Pope Francis said that the forced assimilation of indigenous peoples into Christian society destroyed their culture, separating families and marginalized generations in ways that today is still felt.
“I’m sorry,” the pope told school survivors and indigenous community members gathered at an old residential school in south Edmonton, Alberta.
He apologized for Christianity supporting the “colonial mentality” of the times and called for a “serious” investigation into schools to help survivors and descendants heal.
“With shame and clarity, I humbly ask forgiveness for the crime so many Christians have committed against the indigenous peoples,” Francis said.
On Monday, the Pope went to the land of the four Cree countries to pray during a ceremony. The four chiefs then escorted him in a wheelchair to the ceremonial stadium, where he offered an apology and was given a feathered hat.

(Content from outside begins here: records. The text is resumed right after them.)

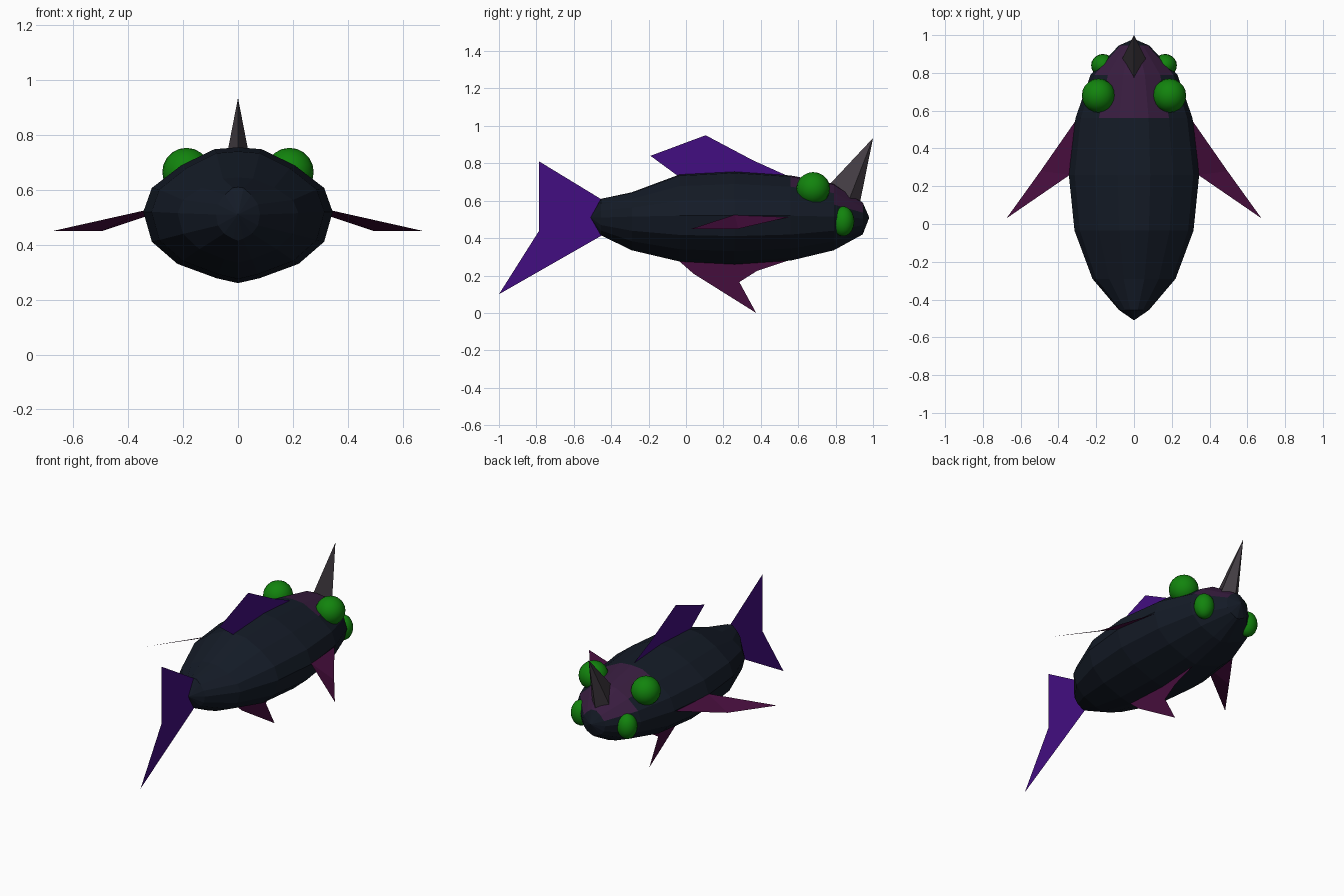
import bpy, bmesh, math
from mathutils import Vector

if "Cube" in bpy.data.objects:
    bpy.data.objects.remove(bpy.data.objects["Cube"])


def material(name, rgb):
    m = bpy.data.materials.new(name)
    m.diffuse_color = (*rgb, 1)
    m.use_nodes = True
    m.node_tree.nodes["Principled BSDF"].inputs["Base Color"].default_value = m.diffuse_color
    return m


NAVY = material("navy", (0.007, 0.011, 0.02))
PLUM = material("plum", (0.04, 0.012, 0.05))
PURPLE = material("purple", (0.055, 0.004, 0.22))
MAROON = material("maroon", (0.06, 0.004, 0.045))
GREEN = material("green", (0.006, 0.23, 0.004))
GREY = material("horn_grey", (0.055, 0.045, 0.055))


def finish(bm, name, *mats):
    bmesh.ops.recalc_face_normals(bm, faces=bm.faces)
    me = bpy.data.meshes.new(name)
    bm.to_mesh(me)
    bm.free()
    for m in mats:
        me.materials.append(m)
    ob = bpy.data.objects.new(name, me)
    bpy.context.collection.objects.link(ob)
    return ob


def sheet(name, points, faces, mat):
    """Thin fin made of a few flat faces."""
    bm = bmesh.new()
    vs = [bm.verts.new(p) for p in points]
    for f in faces:
        bm.faces.new([vs[i] for i in f])
    return finish(bm, name, mat)


# Body: one half section swept through stations (y, half width, top, middle, bottom)
half = [(0, 1), (.25, .97), (.6, .72), (.91, .37), (1, 0),
        (.91, -.42), (.64, -.73), (.23, -.93), (0, -1)]
section = half + [(-x, z) for x, z in half[-2:0:-1]]
stations = [(-.455, .08, .61, .51, .415), (-.29, .22, .645, .515, .335),
            (-.035, .315, .74, .52, .275), (.26, .345, .755, .52, .26),
            (.56, .31, .735, .52, .28), (.79, .23, .69, .515, .335),
            (.945, .08, .59, .505, .42)]
bm = bmesh.new()
rings = []
for y, w, top, mid, low in stations:
    rings.append([bm.verts.new((x * w, y, mid + z * ((top - mid) if z > 0 else (mid - low))))
                  for x, z in section])
n = len(section)
for a, b in zip(rings, rings[1:]):
    for i in range(n):
        j = (i + 1) % n
        bm.faces.new((a[i], a[j], b[j], b[i]))
for ring, y in ((rings[0], -.51), (rings[-1], .98)):
    pole = bm.verts.new((0, y, .51))
    for i in range(n):
        bm.faces.new((ring[i], ring[(i + 1) % n], pole))
for f in bm.faces:
    c = f.calc_center_median()
    if c.y > .6 and c.z > .57 and abs(c.x) < .13:
        f.material_index = 1
finish(bm, "body", NAVY, PLUM)

# Upright fins on the centre line, given as (y, z)
def upright(name, pts, faces, mat):
    sheet(name, [(0, y, z) for y, z in pts], faces, mat)


upright("tail_fin", [(-.44, .60), (-.785, .81), (-.785, .44), (-1, .1), (-.44, .42)],
        [(0, 1, 2), (0, 2, 4), (2, 3, 4)], PURPLE)
upright("back_fin", [(-.04, .73), (.08, .73), (-.19, .84), (.105, .95), (.36, .815), (.56, .725)],
        [(0, 1, 3, 2), (1, 5, 4, 3)], PURPLE)
upright("belly_fin", [(-.04, .28), (.04, .21), (.375, 0), (.285, .165), (.38, .225), (.56, .285)],
        [(0, 1, 3), (1, 2, 3), (0, 3, 4, 5)], MAROON)

# Side fins
for side, s in (("right", 1), ("left", -1)):
    sheet(side + "_side_fin",
          [(s * .30, .56, .515), (s * .34, .26, .525), (s * .675, .03, .45), (s * .495, .28, .45)],
          [(0, 1, 3), (1, 2, 3)], MAROON)

# Horn: four-sided spike on the snout
sheet("horn", [(0, .77, .69), (.065, .87, .60), (0, .93, .59), (-.065, .87, .60), (0, 1, .935)],
      [(0, 1, 4), (1, 2, 4), (2, 3, 4), (3, 0, 4), (0, 3, 2, 1)], GREY)

# Two pairs of eyes
for label, c, r in (("upper", (.188, .68, .665), (.088, .09, .088)),
                    ("lower", (.165, .84, .49), (.062, .06, .08))):
    for side, s in (("right", 1), ("left", -1)):
        bm = bmesh.new()
        bmesh.ops.create_uvsphere(bm, u_segments=20, v_segments=10, radius=1)
        bmesh.ops.scale(bm, vec=r, verts=bm.verts)
        bmesh.ops.translate(bm, vec=(s * c[0], c[1], c[2]), verts=bm.verts)
        for f in bm.faces:
            f.smooth = True
        finish(bm, f"{side}_{label}_eye", GREEN)
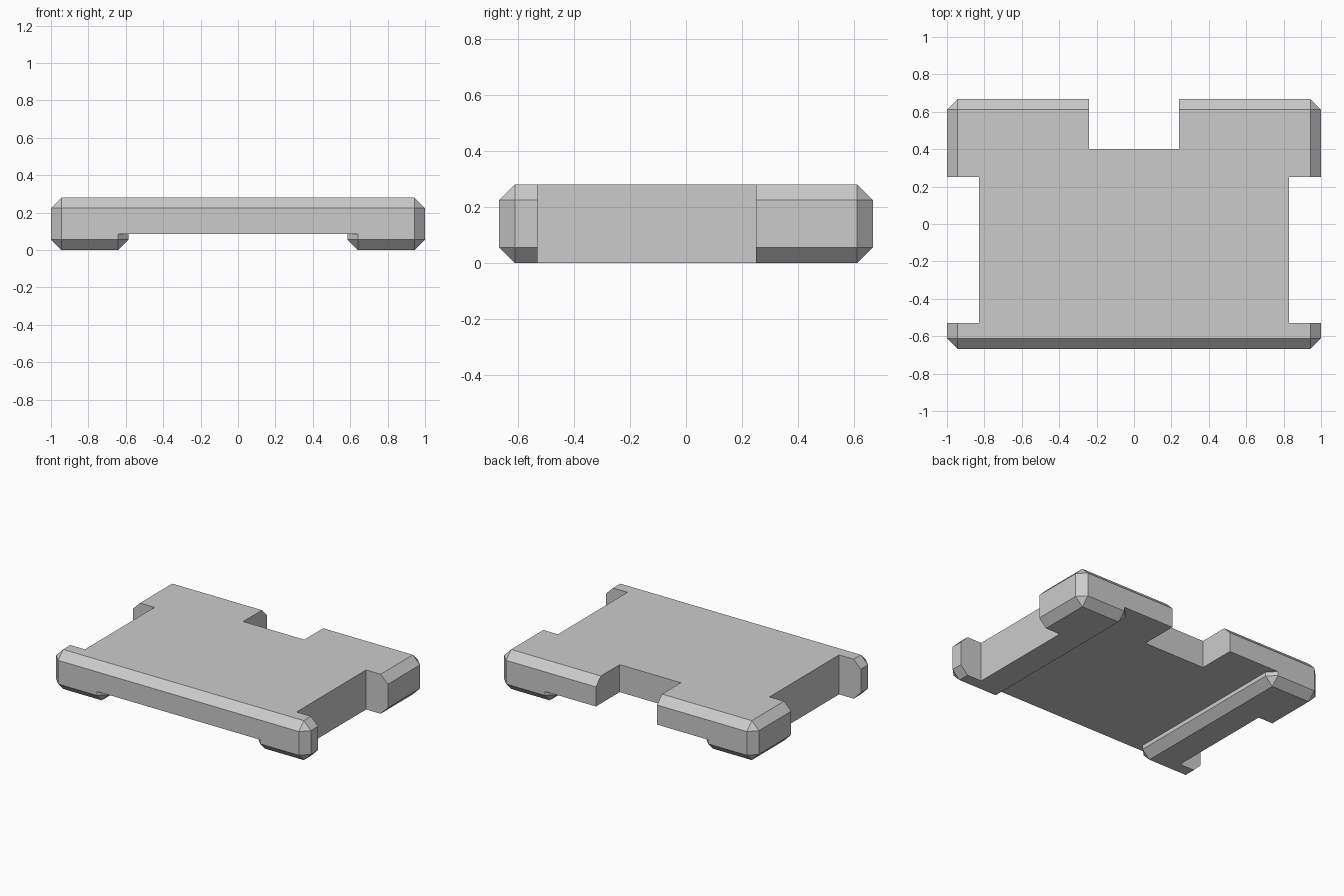
import bpy
import bmesh
from mathutils import Vector

cube = bpy.data.objects.get("Cube")
if cube:
    bpy.data.objects.remove(cube, do_unlink=True)

HALF_Y = 0.667
TOP = 0.28
STEP = 0.085      # underside of the deck between the runners
CHAMFER = 0.056

gray = bpy.data.materials.new("light gray")
gray.use_nodes = True
gray.diffuse_color = (0.6, 0.6, 0.6, 1)
gray.node_tree.nodes["Principled BSDF"].inputs["Base Color"].default_value = (0.6, 0.6, 0.6, 1)


def hull(name, points):
    """Flat-faced convex solid around the given points."""
    bm = bmesh.new()
    for p in points:
        bm.verts.new(p)
    bmesh.ops.convex_hull(bm, input=bm.verts)
    bmesh.ops.dissolve_limit(bm, angle_limit=0.01, verts=bm.verts, edges=bm.edges)
    bmesh.ops.recalc_face_normals(bm, faces=bm.faces)
    mesh = bpy.data.meshes.new(name)
    bm.to_mesh(mesh)
    bm.free()
    mesh.materials.append(gray)
    obj = bpy.data.objects.new(name, mesh)
    bpy.context.collection.objects.link(obj)
    return obj


def ring(x0, x1, z, inset):
    """Corner-cut outline at full size, or a plain rectangle when inset."""
    c = CHAMFER
    points = []
    for x, sx in ((x0, 1), (x1, -1)):
        for y, sy in ((-HALF_Y, 1), (HALF_Y, -1)):
            if inset:
                points.append((x + sx * c, y + sy * c, z))
            else:
                points += [(x + sx * c, y, z), (x, y + sy * c, z)]
    return points


def block(name, x0, x1, y0, y1, z0, z1):
    return hull(name, [(x, y, z) for x in (x0, x1) for y in (y0, y1) for z in (z0, z1)])


# Deck with chamfered top and corners
body = hull("deck", ring(-1, 1, STEP, False) + ring(-1, 1, TOP - CHAMFER, False)
            + ring(-1, 1, TOP, True))

# Two chamfered runners beneath it
parts = []
for name, x0, x1 in (("right_runner", -1, -0.585), ("left_runner", 0.585, 1)):
    parts.append((hull(name, ring(x0, x1, 0, True) + ring(x0, x1, CHAMFER, False)
                       + ring(x0, x1, STEP, False)), 'UNION'))

# Side and back notches
for name, box in (("right_notch", (-1.2, -0.83, -0.53, 0.25)),
                  ("left_notch", (0.83, 1.2, -0.53, 0.25)),
                  ("back_notch", (-0.24, 0.24, 0.4, 0.9))):
    parts.append((block(name, *box, -0.2, 0.5), 'DIFFERENCE'))

for tool, operation in parts:
    tool.hide_render = True
    mod = body.modifiers.new(tool.name, 'BOOLEAN')
    mod.operation = operation
    mod.solver = 'EXACT'
    mod.object = tool

# Apply the cuts, then merge the coplanar seams
graph = bpy.context.evaluated_depsgraph_get()
mesh = bpy.data.meshes.new_from_object(body.evaluated_get(graph))
body.modifiers.clear()
body.data = mesh
for tool, _ in parts:
    bpy.data.objects.remove(tool, do_unlink=True)

bm = bmesh.new()
bm.from_mesh(mesh)
bmesh.ops.remove_doubles(bm, verts=bm.verts, dist=0.0001)
bmesh.ops.dissolve_limit(bm, angle_limit=0.01, verts=bm.verts, edges=bm.edges)
for face in bm.faces:
    face.smooth = False
    face.material_index = 0
bm.to_mesh(mesh)
bm.free()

More than 150,000 Indigenous children in Canada were forced to attend state-funded Christian schools from the 19th century until the 1970s in an attempt to isolate them from the influence of their families and culture.
The goal is to “Christianise” and integrate them into mainstream society.
The Canadian government has acknowledged rampant physical and sexual abuse at schools, where students are beaten for speaking their mother tongue.
Canada’s Truth and Reconciliation Commission has called the system “cultural genocide”.
The legacy of abuse and isolation from families has been blamed by Indigenous leaders for the prevalence of alcohol and drug addiction in Canada’s protected areas.
Despite the bleak event, the 85-year-old pope had a bit of fun when he asked a Vatican aide to push his wheelchair closer to those waiting outside the Church of the Sacred Heart of the First Peoples. in Edmonton, the capital of Alberta.
He told the aide to push his wheelchair between the cars of a waiting police convoy and approach the crowd behind the fence.
At one point his assistant had to lower the wheelchair to maneuver it from the sidewalk to the street, placing the pope at a 45-degree angle toward the sky.
The people behind the fence cheered and ran their hands through the wiring in hopes of touching him.
The discoveries of hundreds of potential burial sites at alma mater over the past year has drawn international attention to the heritage of schools in Canada and schools in the United States.
It led Francis to heed the call of the truth commission asking him to apologize on Canadian soil for the role of the Catholic Church. Catholic religious orders run 66 of the 139 schools in Canada.
The Vatican has resisted calls for an apology from the pope for years.